Starting with Western-style comfort food, Utahans really like their steak, fried chicken, mashed potato, burgers, milkshakes, fresh vegetables, etc. The state cuisine can also be dubbed as Mormon cuisine. Many restaurants in Utah offer ‘Mormon cuisine’ with dishes like funeral potatoes, Jell-O salad, and fog eye salad.

But rest assured, you’ll have restaurants serving varying cuisines in Utah, like Indian, Chinese, Thai, Korean, you name it.

5. Healthy Economy and Job Market

A thriving economy accompanied by a robust job market acts like a magnet for youth. Utah is among the best-performing states in recent years, and the outlook looks healthy. The GDP has grown nearly 20% in the past few years.

Young start-up team in business seminar presentation

A deregulated business environment and lower taxes – similar to Texas – are some of the reasons for the healthy economy.

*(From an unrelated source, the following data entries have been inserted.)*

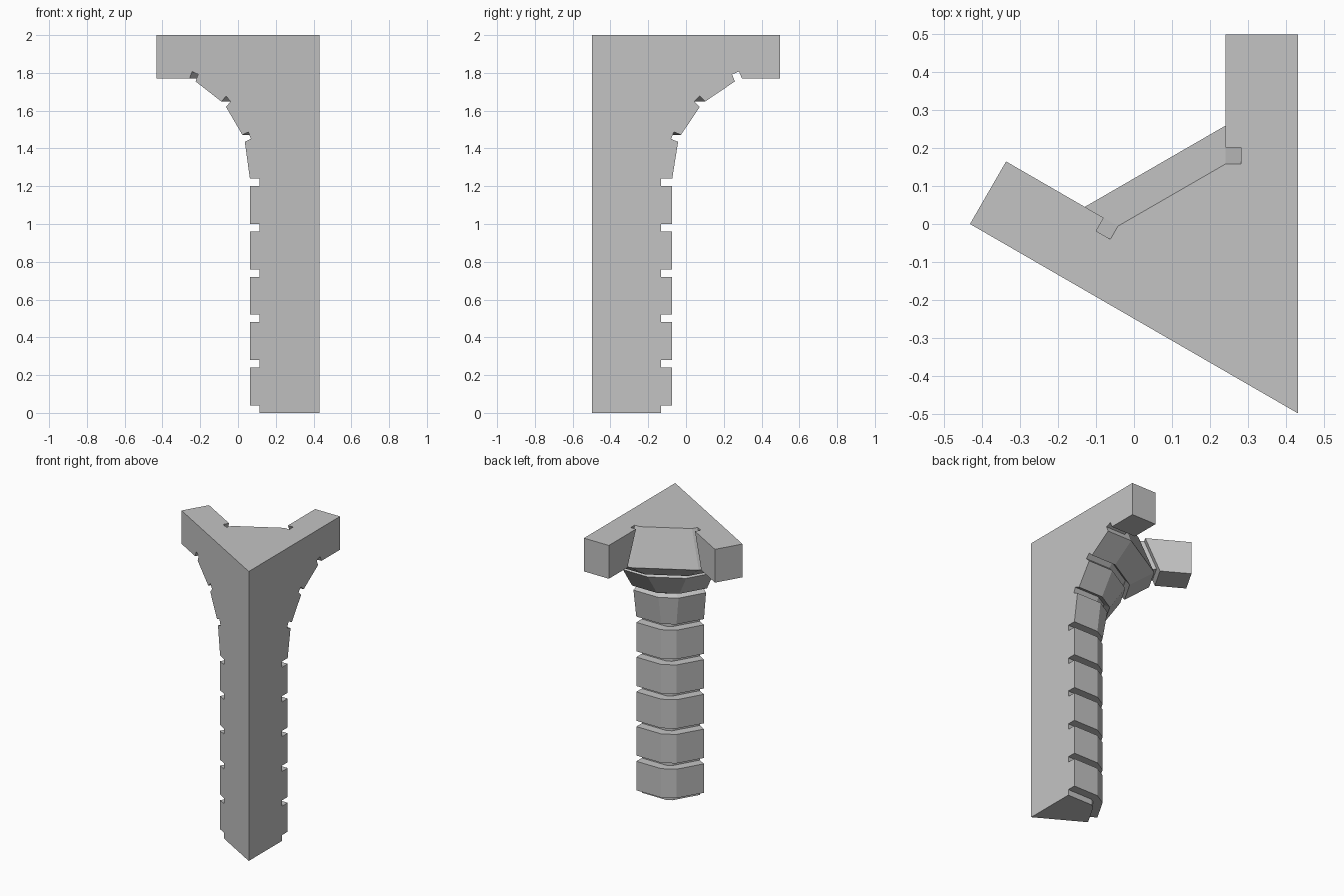
import bpy, bmesh
from math import sin, cos, radians
from mathutils import Vector

cube = bpy.data.objects.get("Cube")
if cube:
    bpy.data.objects.remove(cube)

HEIGHT = 2.0
LENGTH = 0.996                      # length of each wing along its wall
THICK = 0.19                        # wing thickness
GROOVE = 0.04                       # joint width
CORNER = Vector((0.431, -0.498, 0))

stone = bpy.data.materials.new("grey stone")
stone.use_nodes = True
stone.diffuse_color = (0.55, 0.55, 0.55, 1)
stone.node_tree.nodes["Principled BSDF"].inputs["Base Color"].default_value = (0.55, 0.55, 0.55, 1)

# The two wings: direction along the wall, and direction into its thickness
WINGS = {
    "right": (Vector((0, 1, 0)), Vector((-1, 0, 0))),
    "left": (Vector((-cos(radians(30)), 0.5, 0)), Vector((0.5, cos(radians(30)), 0))),
}


def place(wing, u, t, z):
    along, inward = WINGS[wing]
    return CORNER + along * u + inward * t + Vector((0, 0, z))


def finish(name, bm):
    bmesh.ops.recalc_face_normals(bm, faces=bm.faces[:])
    mesh = bpy.data.meshes.new(name)
    bm.to_mesh(mesh)
    bm.free()
    mesh.materials.append(stone)
    obj = bpy.data.objects.new(name, mesh)
    bpy.context.collection.objects.link(obj)
    return obj


def wall_prism(name, wing, outline, thickness):
    """Extrude an outline in the wall plane through the wall thickness."""
    bm = bmesh.new()
    outer = [bm.verts.new(place(wing, u, 0, z)) for u, z in outline]
    inner = [bm.verts.new(place(wing, u, thickness, z)) for u, z in outline]
    bm.faces.new(outer)
    bm.faces.new(inner)
    for i in range(len(outline)):
        j = (i + 1) % len(outline)
        bm.faces.new((outer[i], outer[j], inner[j], inner[i]))
    return finish(name, bm)


def arch_joint(lower, angle):
    """Square groove cut into the arch at a given tilt."""
    a = radians(angle)
    low = Vector(lower)
    inward = Vector((-cos(a), sin(a))) * GROOVE
    across = Vector((sin(a), cos(a))) * GROOVE
    return [tuple(p) for p in (low, low + inward, low + inward + across, low + across)]


# Profile of the grooved column, then the arch blocks, then the sloping crown
column_u, groove_u = 0.425, 0.365
profile = []
for course in range(6):
    z = course * 0.24
    if course:
        profile.append((column_u, z))
    profile += [(groove_u, z), (groove_u, z + GROOVE), (column_u, z + GROOVE)]
profile += arch_joint((0.456, 1.435), 22.5)
profile += arch_joint((0.571, 1.62), 45)
crown_joint = arch_joint((0.757, 1.755), 67.5)
crown_top = (0.656, HEIGHT)
profile += [crown_joint[0], crown_top]

# Column and arch: the profile swept round both wings and the bevel between
bm = bmesh.new()
stations = [("right", 0), ("right", THICK), ("left", THICK), ("left", 0)]
rows = [[bm.verts.new(place(w, u, t, z)) for w, t in stations] for u, z in profile]
base = bm.verts.new(CORNER)
tip = bm.verts.new(CORNER + Vector((0, 0, HEIGHT)))
for lower, upper in zip(rows, rows[1:]):
    for k in range(3):
        bm.faces.new((lower[k], lower[k + 1], upper[k + 1], upper[k]))
bm.faces.new([base] + rows[0])
bm.faces.new([tip] + rows[-1])
for k in (0, 3):
    bm.faces.new([base] + [row[k] for row in rows] + [tip])
finish("column_and_arch", bm)

# Top arms, each joined to the arch by a thinner web that forms the groove
arm_bottom = 1.77
web_top = (crown_top[0] + GROOVE / cos(radians(22.5)), HEIGHT)
rim = (crown_joint[2][0] + (crown_joint[2][1] - arm_bottom) * 0.414, arm_bottom)
for wing in WINGS:
    wall_prism(wing + "_arm", wing,
               [web_top, rim, (LENGTH, arm_bottom), (LENGTH, HEIGHT)], THICK)
    wall_prism(wing + "_arm_web", wing,
               [crown_top, crown_joint[1], crown_joint[2], web_top], THICK - GROOVE)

The same can be said about the job market. The unemployment in the state is just about 2%. Many companies like Microsoft and Meta have their offices in Salt Lake City.

The only thing that might worry those moving into the state is lower wages. The average wage in Utah is $48,414, as per ZipRecruiter.

6. Lower Cost of Living than Texas

The cost of living is 25th lowest among the states, even during the inflationary environment. People in the state pay less for goods and services than those in other states. Utilities are the least expensive in the state, just like Texas. But it also has lower groceries, housing, and health care costs than the national average.

Of course, the cost of living depends on the city you’re in. Expect Salt Lake City to be on par with other prominent cities like Dallas or Houston. Overall, it is 8% more expensive than the national average. But cities like Cedar City, Ogden, and Provo are cheap.

7. Expensive Housing Market

If you’re looking to buy or construct a house in Utah, expect to pay more than you’d have paid in Texas. It has an expensive housing market, with median home prices hovering around the $506,000 mark. This is almost double the median single-family home value of $257,628 in Texas.

Real estate broker agent presenting and consult to customer to decision making sign insurance form agreement, home model, concerning mortgage loan offer for and house insurance.

Increase in demand due to the influx of people and a thriving economy are the prime reasons for this. But you can find affordable homes in cities like Ogden and Logan.

8. A Dry State

Nevada is the driest state in the US. Want to guess the second driest? Yes, it’s the Beehive State. There’s very little rainfall here. And on top of that, the air is quite dry. So don’t be surprised if you constantly have to reach for lip balm and facial lotions in Utah.

Less rain also means less food production. So, at times, expect fresh produce prices to spike.

9. Stricter Drinking Laws

Utah is a conservative state with rich LDS values. And this is reflected in its drinking laws.

All the liquor stores are owned and operated by the state. The maximum ABV percentage allowed is 5%. You should expect small wine pours at restaurants, with a cap of 5 ounces.

Not to mention the cost of alcohol. It has the 5th highest taxes on booze, and the alcohol price is 5th most expensive in the US.

This could be good or not-so-good news, depending on your drinking habits.

10. Worrying Air Quality

This sounds contrary to many people moving into Utah from Texas. If Utah is full of nature reserves and forests, how can its air quality be among the worst in the US? Well, believe it or not, the state has the fifth-worst air quality score.

The main culprit is the summer wildfires, which are all too common in Utah. The smoke degrades the air quality a lot. Smoke from vehicle, factories, and agriculture also contribute to the problem. So, when moving into Utah, make sure to take special care of those with breathing problems.

All Set?

Despite the flaws, Utah is an excellent place to work, live, and settle. The hospitable people and acres and acres of natural resources won’t let Texan homesickness get to you.

So, are you all set to move from Texas to Utah? Take the help of a moving company to deal with relocation and moving hassles. Ward North American has been in this industry for more than 40 years now and knows the process inside-out. Contact us today to get your quote.